WORK ITEM.
Please retype the records below exactly as they stand.

:::::

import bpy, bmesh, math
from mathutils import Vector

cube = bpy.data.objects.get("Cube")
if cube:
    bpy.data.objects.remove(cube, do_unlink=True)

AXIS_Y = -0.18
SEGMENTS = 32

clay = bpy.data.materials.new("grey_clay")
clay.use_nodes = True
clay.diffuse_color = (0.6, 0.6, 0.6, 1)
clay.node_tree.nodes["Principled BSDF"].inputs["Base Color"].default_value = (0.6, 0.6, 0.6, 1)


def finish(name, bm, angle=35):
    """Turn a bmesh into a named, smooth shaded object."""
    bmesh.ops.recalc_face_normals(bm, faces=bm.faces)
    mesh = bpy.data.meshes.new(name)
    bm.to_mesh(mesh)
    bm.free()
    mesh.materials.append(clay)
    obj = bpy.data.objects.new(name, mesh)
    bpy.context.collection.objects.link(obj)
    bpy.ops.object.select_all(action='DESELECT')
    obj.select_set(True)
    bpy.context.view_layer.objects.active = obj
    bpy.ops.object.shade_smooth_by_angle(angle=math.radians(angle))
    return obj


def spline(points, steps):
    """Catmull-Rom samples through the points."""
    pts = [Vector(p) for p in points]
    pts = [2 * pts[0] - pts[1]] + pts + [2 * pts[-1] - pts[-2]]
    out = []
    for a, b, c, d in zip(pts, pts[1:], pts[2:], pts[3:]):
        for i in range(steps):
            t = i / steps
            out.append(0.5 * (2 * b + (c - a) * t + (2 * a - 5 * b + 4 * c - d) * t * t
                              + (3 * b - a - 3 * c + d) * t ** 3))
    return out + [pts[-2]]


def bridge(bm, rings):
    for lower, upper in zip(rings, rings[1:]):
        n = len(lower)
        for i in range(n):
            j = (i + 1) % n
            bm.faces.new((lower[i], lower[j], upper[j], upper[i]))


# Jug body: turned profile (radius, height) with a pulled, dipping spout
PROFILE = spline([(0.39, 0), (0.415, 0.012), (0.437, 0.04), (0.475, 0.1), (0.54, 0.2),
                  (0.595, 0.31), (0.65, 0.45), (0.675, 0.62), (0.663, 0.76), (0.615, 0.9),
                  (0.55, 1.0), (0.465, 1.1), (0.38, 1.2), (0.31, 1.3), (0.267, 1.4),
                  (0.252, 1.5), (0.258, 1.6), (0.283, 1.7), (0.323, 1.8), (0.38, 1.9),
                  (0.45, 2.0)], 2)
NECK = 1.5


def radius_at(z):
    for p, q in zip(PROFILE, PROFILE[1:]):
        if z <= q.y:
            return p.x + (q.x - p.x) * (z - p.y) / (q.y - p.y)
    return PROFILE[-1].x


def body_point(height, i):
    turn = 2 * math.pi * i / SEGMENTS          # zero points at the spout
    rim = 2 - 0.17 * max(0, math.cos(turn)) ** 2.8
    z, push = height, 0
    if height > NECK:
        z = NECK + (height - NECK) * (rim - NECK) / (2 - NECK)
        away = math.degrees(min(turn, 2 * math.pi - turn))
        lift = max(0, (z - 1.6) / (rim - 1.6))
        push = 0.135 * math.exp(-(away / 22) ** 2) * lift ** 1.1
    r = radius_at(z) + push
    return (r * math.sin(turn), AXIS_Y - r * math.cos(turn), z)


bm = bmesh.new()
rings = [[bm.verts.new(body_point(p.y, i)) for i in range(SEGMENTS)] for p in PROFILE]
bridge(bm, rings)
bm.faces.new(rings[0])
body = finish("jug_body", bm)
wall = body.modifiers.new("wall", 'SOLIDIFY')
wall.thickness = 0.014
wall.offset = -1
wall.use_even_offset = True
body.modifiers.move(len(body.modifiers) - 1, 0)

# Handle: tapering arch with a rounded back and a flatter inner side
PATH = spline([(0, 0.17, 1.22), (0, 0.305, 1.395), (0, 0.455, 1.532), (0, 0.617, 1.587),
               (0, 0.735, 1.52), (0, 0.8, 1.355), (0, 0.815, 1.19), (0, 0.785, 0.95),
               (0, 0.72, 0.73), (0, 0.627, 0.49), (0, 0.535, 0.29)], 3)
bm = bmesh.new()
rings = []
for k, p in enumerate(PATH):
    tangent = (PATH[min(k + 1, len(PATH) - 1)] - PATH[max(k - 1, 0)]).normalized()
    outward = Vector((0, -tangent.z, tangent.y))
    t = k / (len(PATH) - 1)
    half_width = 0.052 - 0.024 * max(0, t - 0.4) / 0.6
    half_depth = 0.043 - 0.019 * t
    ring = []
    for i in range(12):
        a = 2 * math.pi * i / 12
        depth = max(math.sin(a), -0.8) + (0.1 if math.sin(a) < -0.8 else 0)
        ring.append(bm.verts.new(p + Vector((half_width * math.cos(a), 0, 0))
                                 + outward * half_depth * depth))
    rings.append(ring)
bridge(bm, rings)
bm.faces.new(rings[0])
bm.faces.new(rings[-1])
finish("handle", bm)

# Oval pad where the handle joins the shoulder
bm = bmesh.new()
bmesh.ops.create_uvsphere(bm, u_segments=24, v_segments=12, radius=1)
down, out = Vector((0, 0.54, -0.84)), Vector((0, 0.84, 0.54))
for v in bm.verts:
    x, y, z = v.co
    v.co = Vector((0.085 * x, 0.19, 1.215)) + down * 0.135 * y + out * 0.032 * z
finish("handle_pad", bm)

:::::

ANSWER SECTION.
import bpy, bmesh, math
from mathutils import Vector

cube = bpy.data.objects.get("Cube")
if cube:
    bpy.data.objects.remove(cube, do_unlink=True)

AXIS_Y = -0.18
SEGMENTS = 32

clay = bpy.data.materials.new("grey_clay")
clay.use_nodes = True
clay.diffuse_color = (0.6, 0.6, 0.6, 1)
clay.node_tree.nodes["Principled BSDF"].inputs["Base Color"].default_value = (0.6, 0.6, 0.6, 1)


def finish(name, bm, angle=35):
    """Turn a bmesh into a named, smooth shaded object."""
    bmesh.ops.recalc_face_normals(bm, faces=bm.faces)
    mesh = bpy.data.meshes.new(name)
    bm.to_mesh(mesh)
    bm.free()
    mesh.materials.append(clay)
    obj = bpy.data.objects.new(name, mesh)
    bpy.context.collection.objects.link(obj)
    bpy.ops.object.select_all(action='DESELECT')
    obj.select_set(True)
    bpy.context.view_layer.objects.active = obj
    bpy.ops.object.shade_smooth_by_angle(angle=math.radians(angle))
    return obj


def spline(points, steps):
    """Catmull-Rom samples through the points."""
    pts = [Vector(p) for p in points]
    pts = [2 * pts[0] - pts[1]] + pts + [2 * pts[-1] - pts[-2]]
    out = []
    for a, b, c, d in zip(pts, pts[1:], pts[2:], pts[3:]):
        for i in range(steps):
            t = i / steps
            out.append(0.5 * (2 * b + (c - a) * t + (2 * a - 5 * b + 4 * c - d) * t * t
                              + (3 * b - a - 3 * c + d) * t ** 3))
    return out + [pts[-2]]


def bridge(bm, rings):
    for lower, upper in zip(rings, rings[1:]):
        n = len(lower)
        for i in range(n):
            j = (i + 1) % n
            bm.faces.new((lower[i], lower[j], upper[j], upper[i]))


# Jug body: turned profile (radius, height) with a pulled, dipping spout
PROFILE = spline([(0.39, 0), (0.415, 0.012), (0.437, 0.04), (0.475, 0.1), (0.54, 0.2),
                  (0.595, 0.31), (0.65, 0.45), (0.675, 0.62), (0.663, 0.76), (0.615, 0.9),
                  (0.55, 1.0), (0.465, 1.1), (0.38, 1.2), (0.31, 1.3), (0.267, 1.4),
                  (0.252, 1.5), (0.258, 1.6), (0.283, 1.7), (0.323, 1.8), (0.38, 1.9),
                  (0.45, 2.0)], 2)
NECK = 1.5


def radius_at(z):
    for p, q in zip(PROFILE, PROFILE[1:]):
        if z <= q.y:
            return p.x + (q.x - p.x) * (z - p.y) / (q.y - p.y)
    return PROFILE[-1].x


def body_point(height, i):
    turn = 2 * math.pi * i / SEGMENTS          # zero points at the spout
    rim = 2 - 0.17 * max(0, math.cos(turn)) ** 2.8
    z, push = height, 0
    if height > NECK:
        z = NECK + (height - NECK) * (rim - NECK) / (2 - NECK)
        away = math.degrees(min(turn, 2 * math.pi - turn))
        lift = max(0, (z - 1.6) / (rim - 1.6))
        push = 0.135 * math.exp(-(away / 22) ** 2) * lift ** 1.1
    r = radius_at(z) + push
    return (r * math.sin(turn), AXIS_Y - r * math.cos(turn), z)


bm = bmesh.new()
rings = [[bm.verts.new(body_point(p.y, i)) for i in range(SEGMENTS)] for p in PROFILE]
bridge(bm, rings)
bm.faces.new(rings[0])
body = finish("jug_body", bm)
wall = body.modifiers.new("wall", 'SOLIDIFY')
wall.thickness = 0.014
wall.offset = -1
wall.use_even_offset = True
body.modifiers.move(len(body.modifiers) - 1, 0)

# Handle: tapering arch with a rounded back and a flatter inner side
PATH = spline([(0, 0.17, 1.22), (0, 0.305, 1.395), (0, 0.455, 1.532), (0, 0.617, 1.587),
               (0, 0.735, 1.52), (0, 0.8, 1.355), (0, 0.815, 1.19), (0, 0.785, 0.95),
               (0, 0.72, 0.73), (0, 0.627, 0.49), (0, 0.535, 0.29)], 3)
bm = bmesh.new()
rings = []
for k, p in enumerate(PATH):
    tangent = (PATH[min(k + 1, len(PATH) - 1)] - PATH[max(k - 1, 0)]).normalized()
    outward = Vector((0, -tangent.z, tangent.y))
    t = k / (len(PATH) - 1)
    half_width = 0.052 - 0.024 * max(0, t - 0.4) / 0.6
    half_depth = 0.043 - 0.019 * t
    ring = []
    for i in range(12):
        a = 2 * math.pi * i / 12
        depth = max(math.sin(a), -0.8) + (0.1 if math.sin(a) < -0.8 else 0)
        ring.append(bm.verts.new(p + Vector((half_width * math.cos(a), 0, 0))
                                 + outward * half_depth * depth))
    rings.append(ring)
bridge(bm, rings)
bm.faces.new(rings[0])
bm.faces.new(rings[-1])
finish("handle", bm)

# Oval pad where the handle joins the shoulder
bm = bmesh.new()
bmesh.ops.create_uvsphere(bm, u_segments=24, v_segments=12, radius=1)
down, out = Vector((0, 0.54, -0.84)), Vector((0, 0.84, 0.54))
for v in bm.verts:
    x, y, z = v.co
    v.co = Vector((0.085 * x, 0.19, 1.215)) + down * 0.135 * y + out * 0.032 * z
finish("handle_pad", bm)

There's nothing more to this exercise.